§ **Required work**: Where the records below show a line containing "END = 0.395", start copying; end with the line containing "loft(name, [[(x, y, z)", and copy it too.

§ **Data extract**:
---+---

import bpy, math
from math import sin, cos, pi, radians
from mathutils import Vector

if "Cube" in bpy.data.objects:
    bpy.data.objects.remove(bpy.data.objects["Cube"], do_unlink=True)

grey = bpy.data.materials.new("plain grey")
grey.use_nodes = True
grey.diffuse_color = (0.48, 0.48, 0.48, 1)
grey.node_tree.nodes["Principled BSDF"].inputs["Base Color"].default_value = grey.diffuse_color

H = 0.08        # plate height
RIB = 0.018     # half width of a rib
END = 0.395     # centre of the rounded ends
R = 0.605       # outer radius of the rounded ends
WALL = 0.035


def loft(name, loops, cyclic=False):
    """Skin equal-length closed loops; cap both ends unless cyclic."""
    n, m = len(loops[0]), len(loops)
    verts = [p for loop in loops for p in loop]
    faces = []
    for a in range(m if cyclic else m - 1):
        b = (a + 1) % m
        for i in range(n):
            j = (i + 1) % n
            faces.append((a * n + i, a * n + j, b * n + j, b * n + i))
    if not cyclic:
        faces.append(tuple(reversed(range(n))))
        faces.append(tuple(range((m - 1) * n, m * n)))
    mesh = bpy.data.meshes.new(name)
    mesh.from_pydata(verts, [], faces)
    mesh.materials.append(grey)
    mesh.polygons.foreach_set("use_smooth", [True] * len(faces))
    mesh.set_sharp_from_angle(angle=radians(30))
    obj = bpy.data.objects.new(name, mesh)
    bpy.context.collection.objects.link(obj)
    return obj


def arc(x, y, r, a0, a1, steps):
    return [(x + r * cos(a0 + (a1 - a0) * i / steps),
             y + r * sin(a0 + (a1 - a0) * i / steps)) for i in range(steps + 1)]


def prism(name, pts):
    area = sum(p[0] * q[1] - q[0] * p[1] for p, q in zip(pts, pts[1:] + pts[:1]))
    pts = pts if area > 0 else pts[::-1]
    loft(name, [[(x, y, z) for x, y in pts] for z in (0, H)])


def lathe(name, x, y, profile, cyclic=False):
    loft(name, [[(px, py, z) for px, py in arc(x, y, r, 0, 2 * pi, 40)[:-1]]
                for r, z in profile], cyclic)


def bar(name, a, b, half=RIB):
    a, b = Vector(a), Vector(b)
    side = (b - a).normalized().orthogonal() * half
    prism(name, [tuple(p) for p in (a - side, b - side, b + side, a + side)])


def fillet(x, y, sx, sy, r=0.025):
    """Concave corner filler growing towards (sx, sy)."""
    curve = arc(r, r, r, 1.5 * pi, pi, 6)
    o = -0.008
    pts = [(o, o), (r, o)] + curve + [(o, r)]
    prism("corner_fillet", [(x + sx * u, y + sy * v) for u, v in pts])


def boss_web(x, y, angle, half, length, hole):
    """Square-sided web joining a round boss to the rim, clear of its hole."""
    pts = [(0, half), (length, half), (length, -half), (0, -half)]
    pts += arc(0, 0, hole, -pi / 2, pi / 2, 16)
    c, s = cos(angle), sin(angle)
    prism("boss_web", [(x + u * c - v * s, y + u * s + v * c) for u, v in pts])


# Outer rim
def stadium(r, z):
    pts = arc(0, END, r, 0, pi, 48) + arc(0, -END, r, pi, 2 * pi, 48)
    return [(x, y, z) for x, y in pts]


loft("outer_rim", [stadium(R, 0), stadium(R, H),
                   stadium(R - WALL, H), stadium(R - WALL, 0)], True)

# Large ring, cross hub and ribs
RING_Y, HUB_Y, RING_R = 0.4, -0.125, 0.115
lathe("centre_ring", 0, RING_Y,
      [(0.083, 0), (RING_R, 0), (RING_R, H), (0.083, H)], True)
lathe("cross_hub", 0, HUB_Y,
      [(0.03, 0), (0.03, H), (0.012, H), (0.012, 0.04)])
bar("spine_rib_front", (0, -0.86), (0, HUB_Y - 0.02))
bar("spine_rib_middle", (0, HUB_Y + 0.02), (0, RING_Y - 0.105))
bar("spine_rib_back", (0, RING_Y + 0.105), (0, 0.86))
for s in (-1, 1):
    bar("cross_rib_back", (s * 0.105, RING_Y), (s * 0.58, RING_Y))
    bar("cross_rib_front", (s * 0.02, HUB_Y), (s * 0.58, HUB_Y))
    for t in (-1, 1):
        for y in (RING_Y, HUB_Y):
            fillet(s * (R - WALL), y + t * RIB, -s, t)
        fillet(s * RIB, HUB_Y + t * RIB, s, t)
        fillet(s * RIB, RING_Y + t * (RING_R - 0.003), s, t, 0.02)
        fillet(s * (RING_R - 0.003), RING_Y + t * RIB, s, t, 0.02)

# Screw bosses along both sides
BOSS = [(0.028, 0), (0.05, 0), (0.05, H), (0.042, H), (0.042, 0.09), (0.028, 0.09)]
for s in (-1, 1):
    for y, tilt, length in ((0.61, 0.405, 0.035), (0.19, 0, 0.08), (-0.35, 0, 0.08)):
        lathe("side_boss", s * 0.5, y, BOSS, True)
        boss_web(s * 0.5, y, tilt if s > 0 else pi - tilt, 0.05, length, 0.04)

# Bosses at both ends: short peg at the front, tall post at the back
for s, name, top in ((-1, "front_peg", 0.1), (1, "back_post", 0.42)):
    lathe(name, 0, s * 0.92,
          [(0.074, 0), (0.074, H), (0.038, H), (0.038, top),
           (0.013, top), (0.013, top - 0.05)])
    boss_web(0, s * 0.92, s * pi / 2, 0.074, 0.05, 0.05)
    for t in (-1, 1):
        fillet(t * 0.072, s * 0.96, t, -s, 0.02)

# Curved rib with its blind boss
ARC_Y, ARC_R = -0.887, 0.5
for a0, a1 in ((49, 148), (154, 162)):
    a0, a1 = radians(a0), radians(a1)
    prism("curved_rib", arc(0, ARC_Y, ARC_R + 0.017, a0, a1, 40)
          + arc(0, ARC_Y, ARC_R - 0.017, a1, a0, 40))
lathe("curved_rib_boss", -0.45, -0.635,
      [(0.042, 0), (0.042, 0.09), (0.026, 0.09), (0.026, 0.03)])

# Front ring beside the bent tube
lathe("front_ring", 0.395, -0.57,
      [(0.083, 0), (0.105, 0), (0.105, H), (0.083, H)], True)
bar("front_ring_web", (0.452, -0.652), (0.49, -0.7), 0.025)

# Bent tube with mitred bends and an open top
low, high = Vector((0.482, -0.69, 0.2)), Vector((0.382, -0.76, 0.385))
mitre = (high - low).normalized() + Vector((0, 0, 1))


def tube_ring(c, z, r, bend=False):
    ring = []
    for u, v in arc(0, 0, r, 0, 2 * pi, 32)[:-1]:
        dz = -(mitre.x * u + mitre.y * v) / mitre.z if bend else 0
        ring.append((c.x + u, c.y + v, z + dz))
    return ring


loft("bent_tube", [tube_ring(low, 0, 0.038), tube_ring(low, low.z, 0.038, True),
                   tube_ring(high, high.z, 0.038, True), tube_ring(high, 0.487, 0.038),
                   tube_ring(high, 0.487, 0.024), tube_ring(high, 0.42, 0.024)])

---+---

§ **Written answer**:
END = 0.395     # centre of the rounded ends
R = 0.605       # outer radius of the rounded ends
WALL = 0.035


def loft(name, loops, cyclic=False):
    """Skin equal-length closed loops; cap both ends unless cyclic."""
    n, m = len(loops[0]), len(loops)
    verts = [p for loop in loops for p in loop]
    faces = []
    for a in range(m if cyclic else m - 1):
        b = (a + 1) % m
        for i in range(n):
            j = (i + 1) % n
            faces.append((a * n + i, a * n + j, b * n + j, b * n + i))
    if not cyclic:
        faces.append(tuple(reversed(range(n))))
        faces.append(tuple(range((m - 1) * n, m * n)))
    mesh = bpy.data.meshes.new(name)
    mesh.from_pydata(verts, [], faces)
    mesh.materials.append(grey)
    mesh.polygons.foreach_set("use_smooth", [True] * len(faces))
    mesh.set_sharp_from_angle(angle=radians(30))
    obj = bpy.data.objects.new(name, mesh)
    bpy.context.collection.objects.link(obj)
    return obj


def arc(x, y, r, a0, a1, steps):
    return [(x + r * cos(a0 + (a1 - a0) * i / steps),
             y + r * sin(a0 + (a1 - a0) * i / steps)) for i in range(steps + 1)]


def prism(name, pts):
    area = sum(p[0] * q[1] - q[0] * p[1] for p, q in zip(pts, pts[1:] + pts[:1]))
    pts = pts if area > 0 else pts[::-1]
    loft(name, [[(x, y, z) for x, y in pts] for z in (0, H)])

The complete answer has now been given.